ii. Lyman-Morse Boatbuilding stepped in, led by Cabot Lyman who had a concept to build a strong hull that was a wood-glass hybrid. Lyman-Morse’s boat building team led by Lance Buchanan teamed up with Tyler Doyle of Doyle CFD to use the latest in Finite Element Analysis (FEA) to analyze the strengths of various wood and glass combinations. After a number of combinations were examined, Western Red Cedar for the hull interior and 5/32” of Eglass for the hull exterior were selected. The fiberglass IGU interior was replaced with various woods that were all cut on Lyman Morse’s new C&C router for easy replication.
iii. The result is a hull that is 16 percent lighter than the glass-foam-glass laminate as well as a boat that requires no additional wood trim for looks. This photo was taken below on the e33LM just after the finish of the Figawi Race with the cushions in the forepeak still wet from the spinnaker take down!
Q. What other features separate this daysailer from the others?
A. A square top main. Grand prix racers love this configuration because it is the most efficient mainsail geometry there is. It is popular among catamaran sailors, too, as it is not only efficient but depowers automatically because the top naturally twists open with wind gusts. I had an e33 for more than four years and despite having sailed it in up to 35 knots of wind, we never reefed. In fact, in this race the one boat that was in front of us at the leeward mark lost its lead while they struggled to get a reef in. It was blowing 22 to 25 knots at that time with 5 to 6 foot seas and with a crew of 4 we were very comfortable sailing to windward. There was a 50-footer not far behind us going pretty well but when we tacked with our self-tacking jib we left them behind as they struggled to sheet in their large genoa.

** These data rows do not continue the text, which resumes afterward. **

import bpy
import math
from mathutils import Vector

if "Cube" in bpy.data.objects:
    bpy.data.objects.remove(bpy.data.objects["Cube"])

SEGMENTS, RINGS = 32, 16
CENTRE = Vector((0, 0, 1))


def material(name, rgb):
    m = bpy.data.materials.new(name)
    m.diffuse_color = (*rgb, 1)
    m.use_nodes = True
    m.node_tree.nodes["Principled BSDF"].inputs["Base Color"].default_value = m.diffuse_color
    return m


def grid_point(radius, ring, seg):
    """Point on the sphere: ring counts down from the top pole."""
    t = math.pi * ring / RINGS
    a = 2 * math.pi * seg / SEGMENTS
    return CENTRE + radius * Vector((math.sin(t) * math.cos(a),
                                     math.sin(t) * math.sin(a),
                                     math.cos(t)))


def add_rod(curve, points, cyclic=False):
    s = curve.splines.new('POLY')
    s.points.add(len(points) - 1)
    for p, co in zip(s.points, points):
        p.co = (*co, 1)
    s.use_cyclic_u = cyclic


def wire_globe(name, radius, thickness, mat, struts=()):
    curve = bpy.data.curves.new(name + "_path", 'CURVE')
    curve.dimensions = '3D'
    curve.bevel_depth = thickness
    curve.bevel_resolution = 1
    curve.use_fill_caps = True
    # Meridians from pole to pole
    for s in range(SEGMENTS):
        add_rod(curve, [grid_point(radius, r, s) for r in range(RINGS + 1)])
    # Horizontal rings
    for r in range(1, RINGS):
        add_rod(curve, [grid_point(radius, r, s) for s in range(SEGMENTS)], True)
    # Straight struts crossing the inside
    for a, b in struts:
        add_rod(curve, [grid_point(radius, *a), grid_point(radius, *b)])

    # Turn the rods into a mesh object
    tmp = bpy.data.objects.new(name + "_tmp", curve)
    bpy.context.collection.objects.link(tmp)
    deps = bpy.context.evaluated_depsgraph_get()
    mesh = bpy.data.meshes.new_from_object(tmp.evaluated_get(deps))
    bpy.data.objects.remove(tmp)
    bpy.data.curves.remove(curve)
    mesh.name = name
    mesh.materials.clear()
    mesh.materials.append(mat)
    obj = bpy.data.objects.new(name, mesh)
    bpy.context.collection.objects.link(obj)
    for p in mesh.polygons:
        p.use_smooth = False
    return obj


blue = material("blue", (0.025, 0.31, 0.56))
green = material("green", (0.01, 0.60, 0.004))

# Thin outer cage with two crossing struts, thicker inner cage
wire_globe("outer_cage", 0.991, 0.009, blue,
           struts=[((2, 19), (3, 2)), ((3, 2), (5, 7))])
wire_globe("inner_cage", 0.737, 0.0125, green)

Q. Why don’t all boats have square top mains?
A. The primary reason is that most cruising boats have permanent backstays that interfere with a large roach. Racing boats have running backstays that are released and taken up on every tack and jibe. The e33 does not need a back stay as the shrouds and spreaders are swept back sufficiently to support the headstay without a back stay. Catamarans are set up with this configuration as well.
Q. What’s next for the boat?
A. Primarily the e33LM FLASH will be used for its intended purpose - comfortable daysailing where Nick and his friends can enjoy the high fidelity sound system, hot and cold running water and large wide open cockpit designed for relaxing.
For more information contact: Lyman-Morse Boatbuilding at 354-6904 or email firstname.lastname@example.org.